Cleburne is probably the most underrated general in either force during the Civil War, but he repeatedly withstood vastly superior forces under some of the best generals to earn his sobriquet “Stonewall Jackson of the West.” At Billy Goat Hill during the Battle of Missionary Ridge he repeatedly repulsed Union forces under William Tecumseh Sherman in spite of being outnumbered 10-to-1 forcing Ulysses S. Grant to order a desperate frontal assault on Missionary Ridge. Performing rear guard duties at Ringgold, Georgia, Cleburne positioned his men himself and his division withstood an attack by Joe Hooker’s XX Corps. At Pickett’s Mill he spread his line east and absorbed an attack by General George Thomas, at Kennesaw Mountain he and Benjamin Cheatham [CS] again repulsed Thomas in an area today known as Cheatham Hill. During the Battle of Atlanta he advanced to Leggett’s Hill, where brutal hand-to-hand combat at the top of the hill and a late-day charge by John “Blackjack” Logan [US] turned his men back. At Jonesboro (GA), Cleburne’s 5,000 men held a line against 50,000 of Sherman’s Yankees
Stonewall Jackson [CS]
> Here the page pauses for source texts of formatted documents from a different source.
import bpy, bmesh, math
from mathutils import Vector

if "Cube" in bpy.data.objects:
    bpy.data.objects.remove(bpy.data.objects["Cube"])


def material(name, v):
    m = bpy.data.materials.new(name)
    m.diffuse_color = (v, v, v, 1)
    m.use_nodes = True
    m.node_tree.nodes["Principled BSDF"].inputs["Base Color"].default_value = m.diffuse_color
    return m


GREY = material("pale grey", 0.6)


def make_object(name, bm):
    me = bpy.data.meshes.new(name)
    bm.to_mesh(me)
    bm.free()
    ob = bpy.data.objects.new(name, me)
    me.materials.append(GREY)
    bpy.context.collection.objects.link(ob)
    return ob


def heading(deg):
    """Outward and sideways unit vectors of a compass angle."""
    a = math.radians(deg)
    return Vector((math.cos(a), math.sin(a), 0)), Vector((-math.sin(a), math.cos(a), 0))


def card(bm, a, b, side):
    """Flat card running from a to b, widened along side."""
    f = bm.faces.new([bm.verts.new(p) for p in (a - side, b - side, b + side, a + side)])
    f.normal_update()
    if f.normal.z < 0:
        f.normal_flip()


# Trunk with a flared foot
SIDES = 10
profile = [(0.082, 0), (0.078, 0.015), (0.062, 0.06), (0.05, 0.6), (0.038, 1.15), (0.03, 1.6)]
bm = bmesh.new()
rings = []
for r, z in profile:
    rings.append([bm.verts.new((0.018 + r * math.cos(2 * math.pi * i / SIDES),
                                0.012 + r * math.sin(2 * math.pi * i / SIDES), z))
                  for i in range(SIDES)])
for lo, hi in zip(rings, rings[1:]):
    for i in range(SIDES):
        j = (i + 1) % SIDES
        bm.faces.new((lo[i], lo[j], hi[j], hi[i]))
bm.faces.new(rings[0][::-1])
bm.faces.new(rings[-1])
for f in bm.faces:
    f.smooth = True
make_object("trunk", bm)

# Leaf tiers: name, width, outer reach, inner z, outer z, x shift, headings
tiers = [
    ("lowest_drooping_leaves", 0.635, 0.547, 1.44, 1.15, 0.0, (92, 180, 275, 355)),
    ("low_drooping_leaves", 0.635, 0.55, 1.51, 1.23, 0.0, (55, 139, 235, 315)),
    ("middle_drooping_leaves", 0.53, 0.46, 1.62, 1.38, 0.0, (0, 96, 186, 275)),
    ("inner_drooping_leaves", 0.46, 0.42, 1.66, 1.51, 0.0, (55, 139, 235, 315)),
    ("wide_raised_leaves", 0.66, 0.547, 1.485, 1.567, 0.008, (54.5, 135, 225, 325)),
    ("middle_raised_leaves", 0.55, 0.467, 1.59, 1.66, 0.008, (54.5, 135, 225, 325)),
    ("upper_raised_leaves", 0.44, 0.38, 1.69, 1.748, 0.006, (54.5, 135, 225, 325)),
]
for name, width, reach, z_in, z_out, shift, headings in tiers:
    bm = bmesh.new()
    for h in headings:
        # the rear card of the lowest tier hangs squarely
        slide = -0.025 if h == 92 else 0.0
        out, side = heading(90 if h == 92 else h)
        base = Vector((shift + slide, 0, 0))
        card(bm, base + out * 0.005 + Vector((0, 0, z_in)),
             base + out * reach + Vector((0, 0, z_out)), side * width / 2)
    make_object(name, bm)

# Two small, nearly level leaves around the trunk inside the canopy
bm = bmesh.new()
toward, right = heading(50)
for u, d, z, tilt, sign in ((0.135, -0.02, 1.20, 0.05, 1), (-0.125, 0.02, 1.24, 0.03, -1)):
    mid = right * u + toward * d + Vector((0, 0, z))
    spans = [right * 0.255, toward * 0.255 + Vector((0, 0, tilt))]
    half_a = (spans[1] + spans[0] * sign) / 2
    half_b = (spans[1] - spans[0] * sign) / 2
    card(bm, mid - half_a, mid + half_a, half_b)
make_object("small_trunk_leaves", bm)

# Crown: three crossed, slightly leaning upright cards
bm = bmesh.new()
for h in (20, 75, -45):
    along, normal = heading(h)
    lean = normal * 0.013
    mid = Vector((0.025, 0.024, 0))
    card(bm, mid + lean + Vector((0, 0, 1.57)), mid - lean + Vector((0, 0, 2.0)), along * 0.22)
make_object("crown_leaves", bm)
At the scene of the heaviest fighting during First Manassas, Thomas Jackson earned the nickname “Stonewall,” most famous sobriquet of the Civil War. Following a stunning campaign in the Shenandoah Valley in early 1862, Jackson made a feint on Washington, depriving George B. McClellan of a much needed corps. During the Seven Days his performance was questionable, but he moved north and nearly destroyed John Pope’s Army of Virginia during the Second Battle of Manassas. At Fredericksburg he held off a strong federal assault. Chancellorsville would be his last battle. Jackson rolled up the federal right flank almost to the center of the federal line. That night he was shot in a friendly fire incident.
William Tecumseh Sherman [US]
Friend and supporter of Ulysses S. Grant, Sherman absorbed the initial Confederate assault at Shiloh, led a corps during Vicksburg before assuming command of the Army of the Mississippi and marching it east to relieve the Army of the Cumberland in Chattanooga. During the Atlanta Campaign he repeatedly outflanked opponent Joe Johnston, taking Atlanta before the Election of 1864, which Lincoln considered key. In the “March to the Sea” he led 60,000 men from Kingston, Georgia to the Atlantic Ocean west of Fort McAllister, then began moving north to join Grant’s army. When Sherman’s advanced forces began crossing the Nottaway River in Virginia, Lee informed Davis that he could no longer hold Richmond, precipitating the Surrender at Appomattox
Nathan Bedford Forrest [CS]
One of the few men feared by both Ulysses S. Grant and William Tecumseh Sherman, “that